-- Dataset follows --
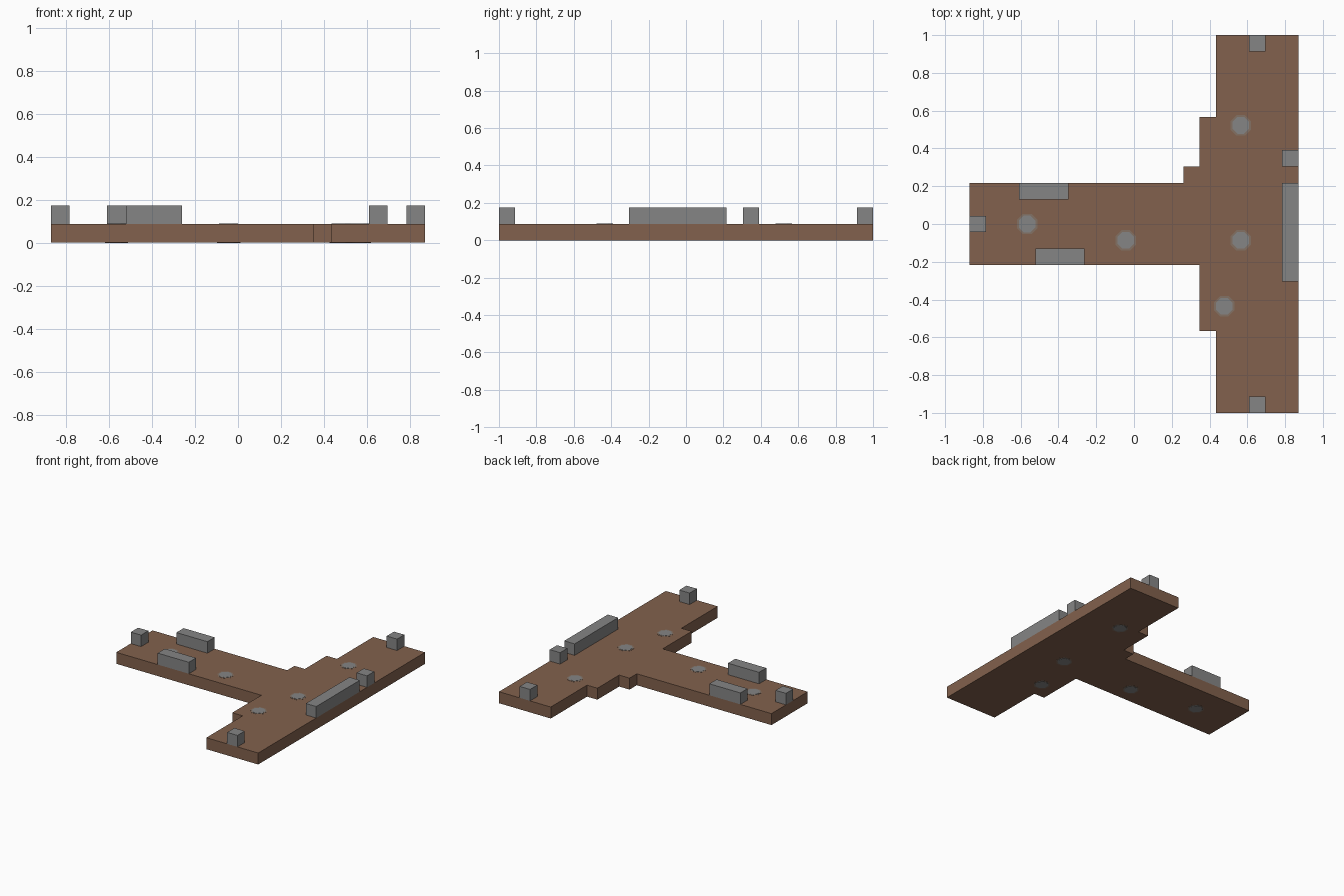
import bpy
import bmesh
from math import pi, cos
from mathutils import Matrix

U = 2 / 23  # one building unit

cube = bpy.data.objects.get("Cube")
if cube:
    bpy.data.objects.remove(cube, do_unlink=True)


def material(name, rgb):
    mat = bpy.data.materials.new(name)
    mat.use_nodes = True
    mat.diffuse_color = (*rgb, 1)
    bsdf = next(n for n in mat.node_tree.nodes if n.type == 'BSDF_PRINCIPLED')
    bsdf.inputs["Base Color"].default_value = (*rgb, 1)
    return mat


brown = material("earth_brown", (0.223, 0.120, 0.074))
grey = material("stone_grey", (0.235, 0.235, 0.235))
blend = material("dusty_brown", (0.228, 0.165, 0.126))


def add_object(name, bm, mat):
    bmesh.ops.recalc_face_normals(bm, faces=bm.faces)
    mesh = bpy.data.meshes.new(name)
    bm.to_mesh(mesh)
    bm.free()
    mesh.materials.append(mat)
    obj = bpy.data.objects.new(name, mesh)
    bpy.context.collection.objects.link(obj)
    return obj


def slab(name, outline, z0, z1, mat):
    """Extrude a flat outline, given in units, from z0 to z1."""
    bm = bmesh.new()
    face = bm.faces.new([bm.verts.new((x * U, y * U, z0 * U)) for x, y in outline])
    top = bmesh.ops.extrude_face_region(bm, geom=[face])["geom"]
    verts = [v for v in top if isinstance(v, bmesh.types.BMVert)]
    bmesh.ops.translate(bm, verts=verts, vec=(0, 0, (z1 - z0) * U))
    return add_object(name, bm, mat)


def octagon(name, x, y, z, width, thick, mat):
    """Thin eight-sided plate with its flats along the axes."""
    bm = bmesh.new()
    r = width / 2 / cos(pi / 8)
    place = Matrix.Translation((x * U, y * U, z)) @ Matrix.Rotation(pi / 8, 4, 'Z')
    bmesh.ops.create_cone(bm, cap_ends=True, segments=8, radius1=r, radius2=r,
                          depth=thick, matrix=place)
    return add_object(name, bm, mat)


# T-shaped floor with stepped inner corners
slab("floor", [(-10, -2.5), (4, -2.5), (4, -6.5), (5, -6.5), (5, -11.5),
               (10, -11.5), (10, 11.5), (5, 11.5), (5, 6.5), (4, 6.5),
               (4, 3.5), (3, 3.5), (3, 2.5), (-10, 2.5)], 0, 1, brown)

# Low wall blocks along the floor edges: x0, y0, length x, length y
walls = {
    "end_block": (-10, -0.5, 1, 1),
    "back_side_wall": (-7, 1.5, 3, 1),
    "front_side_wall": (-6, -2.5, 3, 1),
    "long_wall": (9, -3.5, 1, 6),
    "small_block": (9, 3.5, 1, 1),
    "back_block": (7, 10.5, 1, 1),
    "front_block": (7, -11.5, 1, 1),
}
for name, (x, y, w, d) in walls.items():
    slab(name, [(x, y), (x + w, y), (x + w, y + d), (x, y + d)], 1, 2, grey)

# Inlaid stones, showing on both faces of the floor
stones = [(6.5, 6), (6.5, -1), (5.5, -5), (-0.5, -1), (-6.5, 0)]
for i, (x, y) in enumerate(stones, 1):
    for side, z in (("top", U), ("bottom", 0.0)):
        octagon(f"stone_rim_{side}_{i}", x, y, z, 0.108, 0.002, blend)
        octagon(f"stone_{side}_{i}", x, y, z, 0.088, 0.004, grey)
-- Dataset concluded --
Assignment
Go through the material above line by line and state how many lines contain "floor". Give only the number.

Solution for this task
4